Does it harbour a desire to be a powerful, commercial news and entertainment provider? More NBC/MSNBC than BBC? Before its executives fall asleep at night do their eyelashes flutter at the thought of dominating the media landscape and crushing the competition?
There’s certainly evidence to support the idea that CBC executives are a lot more interested in leading a successful commercial entity than they are enamoured with the far less cool kids’ concept of running a competent public broadcaster.
Just ask the once passionate staff of Radio Canada International, who have been forced to watch as (in clear violation of the Broadcasting Act) the service that once took Canada to the world has been converted to, essentially, an ethnic radio streaming service competing against the nation’s private-sector (in other words, not government-funded) ethnic radio services.
Or those who reel in horror at the idea of Tandem—a new revenue line being developed to sell (there are less kind descriptions) “sponsored” advertorial content under the CBC banner as if it was standing on a street corner in fishnets, smoking a cigarette.
After all, the CBC’s executives once described themselves at a CRTC public hearing as not so much representing a public broadcaster but a “publicly-funded commercial broadcaster.” And that is exactly what the CBC has become: a subsidized behemoth rolling over its private-sector competition. It is exactly as predicted by Globe and Mail publisher Philip Crawley when he appeared before the House of Commons Heritage Committee in 2016.
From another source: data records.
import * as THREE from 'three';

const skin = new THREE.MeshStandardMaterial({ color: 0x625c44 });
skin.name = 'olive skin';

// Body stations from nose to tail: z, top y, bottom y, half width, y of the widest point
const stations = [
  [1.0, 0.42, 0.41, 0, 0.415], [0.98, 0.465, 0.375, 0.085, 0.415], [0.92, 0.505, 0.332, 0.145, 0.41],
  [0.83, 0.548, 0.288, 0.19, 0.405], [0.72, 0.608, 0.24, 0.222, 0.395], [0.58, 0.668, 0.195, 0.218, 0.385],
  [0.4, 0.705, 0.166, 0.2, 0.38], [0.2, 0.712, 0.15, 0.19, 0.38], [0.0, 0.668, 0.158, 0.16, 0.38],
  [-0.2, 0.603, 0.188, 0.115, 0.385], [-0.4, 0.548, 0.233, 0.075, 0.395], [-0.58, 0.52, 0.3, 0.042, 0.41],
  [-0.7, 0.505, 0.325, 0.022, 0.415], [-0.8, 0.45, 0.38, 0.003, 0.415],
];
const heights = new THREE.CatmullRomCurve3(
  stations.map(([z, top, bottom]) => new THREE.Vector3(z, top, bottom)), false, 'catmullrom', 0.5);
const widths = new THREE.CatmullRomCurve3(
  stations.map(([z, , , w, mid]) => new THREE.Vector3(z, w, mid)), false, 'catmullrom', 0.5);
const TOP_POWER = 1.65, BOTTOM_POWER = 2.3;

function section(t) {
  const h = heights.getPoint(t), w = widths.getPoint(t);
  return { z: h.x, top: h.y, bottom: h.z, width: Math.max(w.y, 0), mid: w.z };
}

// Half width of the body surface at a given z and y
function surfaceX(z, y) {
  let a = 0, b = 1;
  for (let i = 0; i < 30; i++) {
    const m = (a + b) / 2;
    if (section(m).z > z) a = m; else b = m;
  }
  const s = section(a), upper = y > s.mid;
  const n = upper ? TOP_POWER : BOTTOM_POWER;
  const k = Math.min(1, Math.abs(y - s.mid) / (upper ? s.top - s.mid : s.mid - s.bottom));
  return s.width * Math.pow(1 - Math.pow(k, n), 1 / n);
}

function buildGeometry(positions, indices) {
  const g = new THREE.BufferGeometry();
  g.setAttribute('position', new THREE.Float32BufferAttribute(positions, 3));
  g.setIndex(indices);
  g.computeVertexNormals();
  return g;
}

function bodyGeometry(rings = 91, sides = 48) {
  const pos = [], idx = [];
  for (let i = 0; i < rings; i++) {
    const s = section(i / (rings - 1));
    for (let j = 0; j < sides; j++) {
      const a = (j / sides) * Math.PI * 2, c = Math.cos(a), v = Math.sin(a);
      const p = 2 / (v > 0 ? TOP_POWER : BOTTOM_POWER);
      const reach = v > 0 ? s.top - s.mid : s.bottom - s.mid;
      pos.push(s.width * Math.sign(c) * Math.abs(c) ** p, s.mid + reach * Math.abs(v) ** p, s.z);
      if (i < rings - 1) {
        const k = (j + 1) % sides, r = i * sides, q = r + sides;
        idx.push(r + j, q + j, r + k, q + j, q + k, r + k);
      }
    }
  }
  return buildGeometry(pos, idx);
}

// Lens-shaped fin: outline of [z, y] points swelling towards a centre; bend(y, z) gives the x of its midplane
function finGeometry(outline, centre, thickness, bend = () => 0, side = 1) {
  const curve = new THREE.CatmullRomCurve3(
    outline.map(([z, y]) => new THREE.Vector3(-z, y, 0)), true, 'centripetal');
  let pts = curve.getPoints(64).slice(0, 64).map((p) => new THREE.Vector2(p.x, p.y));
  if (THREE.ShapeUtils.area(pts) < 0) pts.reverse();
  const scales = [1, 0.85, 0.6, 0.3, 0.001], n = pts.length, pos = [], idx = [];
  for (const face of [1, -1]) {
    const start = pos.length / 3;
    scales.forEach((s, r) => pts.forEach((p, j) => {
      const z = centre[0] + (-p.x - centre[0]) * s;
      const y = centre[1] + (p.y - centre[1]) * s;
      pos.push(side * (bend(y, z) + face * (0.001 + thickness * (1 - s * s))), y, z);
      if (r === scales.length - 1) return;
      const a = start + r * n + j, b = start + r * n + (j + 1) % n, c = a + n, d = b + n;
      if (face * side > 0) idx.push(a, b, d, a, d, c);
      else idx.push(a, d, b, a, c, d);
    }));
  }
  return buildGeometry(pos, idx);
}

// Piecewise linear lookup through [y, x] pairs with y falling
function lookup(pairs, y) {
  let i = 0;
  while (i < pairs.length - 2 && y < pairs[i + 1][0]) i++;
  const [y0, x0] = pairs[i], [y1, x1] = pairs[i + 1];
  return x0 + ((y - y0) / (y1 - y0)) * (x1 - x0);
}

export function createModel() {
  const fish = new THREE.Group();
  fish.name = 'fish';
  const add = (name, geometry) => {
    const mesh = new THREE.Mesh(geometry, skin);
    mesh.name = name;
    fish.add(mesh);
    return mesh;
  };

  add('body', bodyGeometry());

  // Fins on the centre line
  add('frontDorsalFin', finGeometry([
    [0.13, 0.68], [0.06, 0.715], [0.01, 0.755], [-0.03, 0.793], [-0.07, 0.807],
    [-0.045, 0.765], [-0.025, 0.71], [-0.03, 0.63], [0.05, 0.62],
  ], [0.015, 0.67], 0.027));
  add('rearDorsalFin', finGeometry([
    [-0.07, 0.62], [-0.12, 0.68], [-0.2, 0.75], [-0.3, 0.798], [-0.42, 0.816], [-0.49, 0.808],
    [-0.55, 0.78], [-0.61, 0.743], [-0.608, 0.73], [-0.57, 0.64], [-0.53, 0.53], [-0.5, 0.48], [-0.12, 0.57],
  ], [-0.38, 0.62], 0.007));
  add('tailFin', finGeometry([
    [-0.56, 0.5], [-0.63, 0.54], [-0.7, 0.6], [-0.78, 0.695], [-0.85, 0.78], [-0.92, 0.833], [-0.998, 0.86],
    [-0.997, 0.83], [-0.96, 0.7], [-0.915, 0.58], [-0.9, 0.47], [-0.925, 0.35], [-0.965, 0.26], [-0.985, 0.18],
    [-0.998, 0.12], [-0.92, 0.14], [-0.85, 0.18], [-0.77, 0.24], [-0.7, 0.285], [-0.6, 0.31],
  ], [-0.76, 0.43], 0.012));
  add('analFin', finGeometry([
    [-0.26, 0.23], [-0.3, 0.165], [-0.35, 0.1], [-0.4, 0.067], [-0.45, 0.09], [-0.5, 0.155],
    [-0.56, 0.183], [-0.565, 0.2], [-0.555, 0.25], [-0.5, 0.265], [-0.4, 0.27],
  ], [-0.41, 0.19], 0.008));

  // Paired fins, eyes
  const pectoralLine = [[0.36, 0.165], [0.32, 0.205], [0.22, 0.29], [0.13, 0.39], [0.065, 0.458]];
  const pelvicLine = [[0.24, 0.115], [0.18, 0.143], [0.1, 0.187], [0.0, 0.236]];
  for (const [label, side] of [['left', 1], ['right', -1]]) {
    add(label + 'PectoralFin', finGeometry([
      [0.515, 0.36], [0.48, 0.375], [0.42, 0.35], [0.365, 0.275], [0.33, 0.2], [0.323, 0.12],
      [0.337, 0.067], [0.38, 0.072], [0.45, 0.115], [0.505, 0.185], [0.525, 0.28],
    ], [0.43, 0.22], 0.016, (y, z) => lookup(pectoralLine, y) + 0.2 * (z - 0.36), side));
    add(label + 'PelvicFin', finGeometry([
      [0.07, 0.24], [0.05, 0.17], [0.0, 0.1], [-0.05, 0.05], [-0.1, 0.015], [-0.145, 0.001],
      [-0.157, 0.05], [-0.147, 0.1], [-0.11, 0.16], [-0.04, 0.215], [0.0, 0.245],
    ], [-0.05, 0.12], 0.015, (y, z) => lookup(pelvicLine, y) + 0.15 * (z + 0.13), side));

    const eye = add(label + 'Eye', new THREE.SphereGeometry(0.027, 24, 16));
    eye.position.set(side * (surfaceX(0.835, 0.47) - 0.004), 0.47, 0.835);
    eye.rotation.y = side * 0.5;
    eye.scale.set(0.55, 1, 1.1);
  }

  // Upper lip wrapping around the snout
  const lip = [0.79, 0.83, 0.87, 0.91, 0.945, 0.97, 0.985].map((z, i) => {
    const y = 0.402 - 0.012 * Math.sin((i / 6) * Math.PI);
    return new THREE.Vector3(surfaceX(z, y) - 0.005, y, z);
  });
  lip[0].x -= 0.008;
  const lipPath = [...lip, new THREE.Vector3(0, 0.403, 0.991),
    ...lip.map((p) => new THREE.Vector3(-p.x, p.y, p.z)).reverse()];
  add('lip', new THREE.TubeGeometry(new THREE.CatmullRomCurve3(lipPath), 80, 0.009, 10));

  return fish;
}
The playing field is “not level if taxpayers’ dollars directed to the public broadcaster make the competition for digital ad dollars more difficult,” Crawley told the committee at the time. ”The CBC is The Globe’s largest competitor in the digital ad space among Canadian-based media. My colleagues and I in the industry do not support the notion that handing out more money to the CBC helps local or national newspapers.”
Indeed, as the Globe reported at the time, “the CBC is increasingly described as a great disruptor of the media landscape, with its recent budget increase of $675-million over five years coming as losses are growing and newsrooms are closing in the private sector.
“The CBC is specifically facing criticism over the expansion of its presence on the Internet, including the recent creation of an opinion section on its website with columns and op-eds that are in direct competition with several newspapers.”
Brian Lilley, now with the Toronto Sun/Postmedia, was before the committee in 2016 as a co-founder of The Rebel. He too asked the committee to rein in the CBC’s campaign to dominate online audience.
“You can’t have a level playing field when the public broadcaster…wants to be all things to all people,” he said. “There is no reason that they should be expanding digital-only platforms of opinion.”
At the time, the response from the CBC was pretty much “Oh pshaw, our digital advertising is only one percent of our revenue.”
But, hey, half a dozen years later, and, according to the CBC’s 2021-22 annual report, those digital revenues are more like $86 million or almost 20 percent of the company’s $440 million in advertising revenue. For context, that’s roughly the amount of money the Parliamentary Budget Officer estimates will be generated for newspapers from web giants if the Online News Act (Bill C-18) is successfully implemented. And he also estimates that CBC will be the biggest recipient of C-18 loot.
Little wonder then, that CBC was so embarrassed by the label “government-funded” being slapped on it by the vulgar likes of Mr. Musk.
Peter Menzies is a Senior Fellow with the Macdonald-Laurier Institute, a former newspaper executive, and past vice chair of the CRTC.